Tag Archives: competition

Extraordinary: the FTC says it is OK for Google to bias search results in its own favour

The most remarkable statement in the report from the US Federal Trade Commission’s investigation of Google is this one:

The FTC concluded that the introduction of Universal Search, as well as additional changes made to Google’s search algorithms – even those that may have had the effect of harming individual competitors – could be plausibly justified as innovations that improved Google’s product and the experience of its users. It therefore has chosen to close the investigation

In other words, the FTC did not find that there was no bias in Google’s search results. It found that bias is OK if it “improves Google’s product and the experience of its users”, a phrase which is something I would expect to hear from a company’s own public relations team, not from a government report.

It is an extraordinary conclusion and runs counter to normal expectations of what a government body investigating anticompetitive business practices would be likely to support. It does make me wonder if the FTC appreciates the power of Google over which web sites are visited; given the use of the search engine by people such as students and journalists the company has remarkable potential influence over a wide range of human knowledge, as well as the power to make or break a company for which the web is critical either for direct sales or for marketing.

I also wonder what precedent it sets. In other words, can any company justify activities that harm competitors unfairly by claiming that they “improve the experience” of customers?

Update: It looks like the EU may take a stronger line, according to this article in the Guardian. From which I cannot resist posting a screenshot.


Google: a search engine, or affiliate site?

According to my current web stats, 95.6% of those using a search engine to find a post did so using Google. That represents market dominance, and power to make or break a business which depends on web traffic.

Google’s search engine is the best in my experience, but I am increasingly concerned about the quality of the results, which are noticeably worse today than they were in the early days.

Ideally (from the user’s perspective) its search results should be objective as far as possible; for example, it should not favour sites which spend more money advertising with Google, nor should it favour Google’s own web properties above rivals.

I noticed an article in the Guardian stating that this is not the case:

A Google search for credit cards returns with an advert at the top of the screen, far bigger than the rest and bigger than any other website link. Adverts of this size and prominence will attract a high click-through rate. This will prevent searchers going via other affiliate sites or applying directly for a credit card.

I tried it. Here is what I got:


The most prominent results is the one with the images, admittedly marked “sponsored” but in a grey, small font that you could easily miss. This is actually an ad for Google’s own affiliate site for credit cards, just click Apply:


I do not get the same issue with Bing, although I do think the designation of which results are ads is too small:


Still, at Bing has not awarded itself a large ad with images that links to its own affiliate scheme.

Of course I can choose not to use Google. Unfortunately though, businesses cannot choose what search engine their customers or potential customers use to find their sites.

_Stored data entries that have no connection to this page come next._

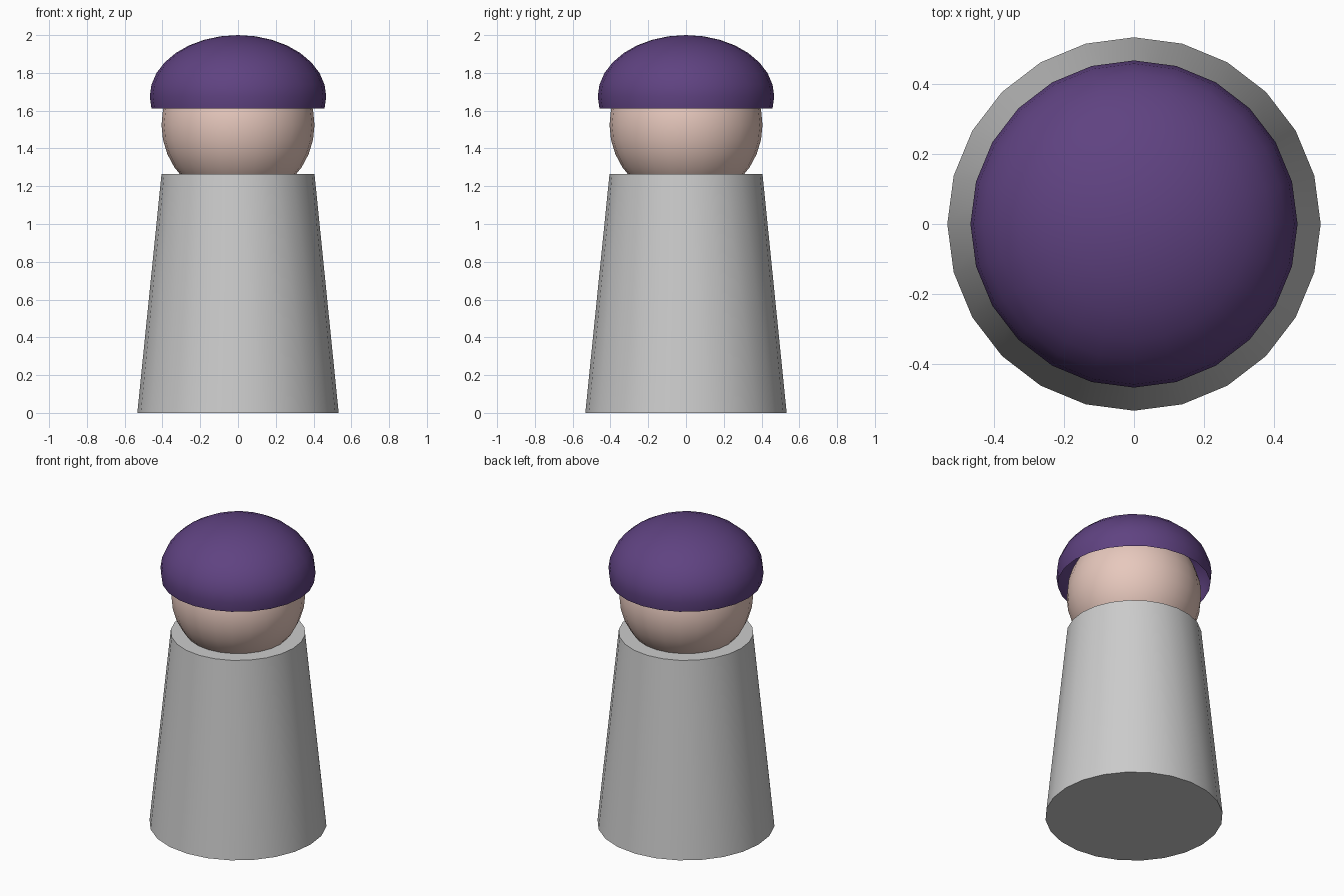
import bpy, bmesh

if "Cube" in bpy.data.objects:
    bpy.data.objects.remove(bpy.data.objects["Cube"])

SIDES = 24


def finish(name, color=None):
    obj = bpy.context.object
    obj.name = name
    if color:
        mat = bpy.data.materials.new(name + "_color")
        mat.diffuse_color = color
        mat.use_nodes = True
        mat.node_tree.nodes["Principled BSDF"].inputs["Base Color"].default_value = mat.diffuse_color
        obj.data.materials.append(mat)
    bpy.ops.object.shade_smooth_by_angle(angle=0.7)
    return obj


def ball(radius, height, z):
    bpy.ops.mesh.primitive_uv_sphere_add(segments=SIDES, ring_count=16, radius=1, location=(0, 0, z))
    bpy.context.object.scale = (radius, radius, height)
    bpy.ops.object.transform_apply(location=False, rotation=False, scale=True)
    return bpy.context.object


# Tapered body
bpy.ops.mesh.primitive_cone_add(vertices=SIDES, radius1=0.533, radius2=0.405,
                                depth=1.265, location=(0, 0, 0.6325))
finish("body")

# Round head, sunk into the body
ball(0.405, 0.405, 1.525)
finish("head", (0.80, 0.58, 0.51, 1))

# Cap: flattened open dome, kept down to one ring below its widest point
cap = ball(0.467, 0.325, 1.675)
bm = bmesh.new()
bm.from_mesh(cap.data)
bmesh.ops.delete(bm, geom=[v for v in bm.verts if v.co.z < -0.08], context="VERTS")
bm.to_mesh(cap.data)
bm.free()
finish("cap", (0.115, 0.055, 0.22, 1))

I am one of those who believes regulation should be as light as possible, but considering the power Google currently exerts and the lack of fairness in examples like this, it seems to be that some kind of regulation is needed.

Disclosure: this site uses Adsense, a web advertising scheme operated by Google